Required action.
Set down the entries once more, exactly as they are written.

(Dataset excerpts)
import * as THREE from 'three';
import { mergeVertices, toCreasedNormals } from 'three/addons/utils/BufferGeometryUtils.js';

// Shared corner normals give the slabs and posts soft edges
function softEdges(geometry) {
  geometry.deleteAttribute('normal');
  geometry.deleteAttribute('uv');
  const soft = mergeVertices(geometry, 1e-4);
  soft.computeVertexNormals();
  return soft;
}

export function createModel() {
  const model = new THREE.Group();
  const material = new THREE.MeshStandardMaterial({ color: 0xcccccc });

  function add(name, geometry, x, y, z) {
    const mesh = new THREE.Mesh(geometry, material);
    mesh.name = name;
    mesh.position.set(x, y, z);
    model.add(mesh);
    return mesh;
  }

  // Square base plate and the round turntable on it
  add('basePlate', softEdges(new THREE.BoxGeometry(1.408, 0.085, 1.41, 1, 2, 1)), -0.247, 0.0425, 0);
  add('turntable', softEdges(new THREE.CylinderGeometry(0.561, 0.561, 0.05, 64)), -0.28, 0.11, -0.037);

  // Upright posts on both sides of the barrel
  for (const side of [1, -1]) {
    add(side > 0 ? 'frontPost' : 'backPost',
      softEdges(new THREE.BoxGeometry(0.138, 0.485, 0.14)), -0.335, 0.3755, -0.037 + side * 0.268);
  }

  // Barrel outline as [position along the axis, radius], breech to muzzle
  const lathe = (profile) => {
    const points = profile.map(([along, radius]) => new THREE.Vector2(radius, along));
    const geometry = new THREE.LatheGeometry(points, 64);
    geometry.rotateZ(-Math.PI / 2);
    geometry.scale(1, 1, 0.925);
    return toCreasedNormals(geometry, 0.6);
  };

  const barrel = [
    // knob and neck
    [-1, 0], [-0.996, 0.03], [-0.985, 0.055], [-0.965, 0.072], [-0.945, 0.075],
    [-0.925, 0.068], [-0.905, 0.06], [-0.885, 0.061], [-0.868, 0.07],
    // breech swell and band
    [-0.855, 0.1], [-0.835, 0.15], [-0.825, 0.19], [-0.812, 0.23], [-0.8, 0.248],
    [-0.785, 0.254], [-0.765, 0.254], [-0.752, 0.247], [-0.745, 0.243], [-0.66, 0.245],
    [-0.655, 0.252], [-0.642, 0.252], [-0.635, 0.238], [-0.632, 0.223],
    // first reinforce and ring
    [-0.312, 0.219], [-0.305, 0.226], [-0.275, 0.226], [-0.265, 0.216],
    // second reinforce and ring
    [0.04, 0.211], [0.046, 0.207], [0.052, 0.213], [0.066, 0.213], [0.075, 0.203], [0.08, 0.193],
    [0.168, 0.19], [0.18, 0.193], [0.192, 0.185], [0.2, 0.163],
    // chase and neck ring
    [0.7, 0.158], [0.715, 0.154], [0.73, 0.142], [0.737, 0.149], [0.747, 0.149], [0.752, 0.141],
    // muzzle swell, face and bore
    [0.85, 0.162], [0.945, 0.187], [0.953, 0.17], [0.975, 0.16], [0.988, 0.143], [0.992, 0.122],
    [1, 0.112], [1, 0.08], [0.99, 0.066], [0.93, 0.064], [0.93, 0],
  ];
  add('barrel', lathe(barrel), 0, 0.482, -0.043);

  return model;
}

Exercise response.
import * as THREE from 'three';
import { mergeVertices, toCreasedNormals } from 'three/addons/utils/BufferGeometryUtils.js';

// Shared corner normals give the slabs and posts soft edges
function softEdges(geometry) {
  geometry.deleteAttribute('normal');
  geometry.deleteAttribute('uv');
  const soft = mergeVertices(geometry, 1e-4);
  soft.computeVertexNormals();
  return soft;
}

export function createModel() {
  const model = new THREE.Group();
  const material = new THREE.MeshStandardMaterial({ color: 0xcccccc });

  function add(name, geometry, x, y, z) {
    const mesh = new THREE.Mesh(geometry, material);
    mesh.name = name;
    mesh.position.set(x, y, z);
    model.add(mesh);
    return mesh;
  }

  // Square base plate and the round turntable on it
  add('basePlate', softEdges(new THREE.BoxGeometry(1.408, 0.085, 1.41, 1, 2, 1)), -0.247, 0.0425, 0);
  add('turntable', softEdges(new THREE.CylinderGeometry(0.561, 0.561, 0.05, 64)), -0.28, 0.11, -0.037);

  // Upright posts on both sides of the barrel
  for (const side of [1, -1]) {
    add(side > 0 ? 'frontPost' : 'backPost',
      softEdges(new THREE.BoxGeometry(0.138, 0.485, 0.14)), -0.335, 0.3755, -0.037 + side * 0.268);
  }

  // Barrel outline as [position along the axis, radius], breech to muzzle
  const lathe = (profile) => {
    const points = profile.map(([along, radius]) => new THREE.Vector2(radius, along));
    const geometry = new THREE.LatheGeometry(points, 64);
    geometry.rotateZ(-Math.PI / 2);
    geometry.scale(1, 1, 0.925);
    return toCreasedNormals(geometry, 0.6);
  };

  const barrel = [
    // knob and neck
    [-1, 0], [-0.996, 0.03], [-0.985, 0.055], [-0.965, 0.072], [-0.945, 0.075],
    [-0.925, 0.068], [-0.905, 0.06], [-0.885, 0.061], [-0.868, 0.07],
    // breech swell and band
    [-0.855, 0.1], [-0.835, 0.15], [-0.825, 0.19], [-0.812, 0.23], [-0.8, 0.248],
    [-0.785, 0.254], [-0.765, 0.254], [-0.752, 0.247], [-0.745, 0.243], [-0.66, 0.245],
    [-0.655, 0.252], [-0.642, 0.252], [-0.635, 0.238], [-0.632, 0.223],
    // first reinforce and ring
    [-0.312, 0.219], [-0.305, 0.226], [-0.275, 0.226], [-0.265, 0.216],
    // second reinforce and ring
    [0.04, 0.211], [0.046, 0.207], [0.052, 0.213], [0.066, 0.213], [0.075, 0.203], [0.08, 0.193],
    [0.168, 0.19], [0.18, 0.193], [0.192, 0.185], [0.2, 0.163],
    // chase and neck ring
    [0.7, 0.158], [0.715, 0.154], [0.73, 0.142], [0.737, 0.149], [0.747, 0.149], [0.752, 0.141],
    // muzzle swell, face and bore
    [0.85, 0.162], [0.945, 0.187], [0.953, 0.17], [0.975, 0.16], [0.988, 0.143], [0.992, 0.122],
    [1, 0.112], [1, 0.08], [0.99, 0.066], [0.93, 0.064], [0.93, 0],
  ];
  add('barrel', lathe(barrel), 0, 0.482, -0.043);

  return model;
}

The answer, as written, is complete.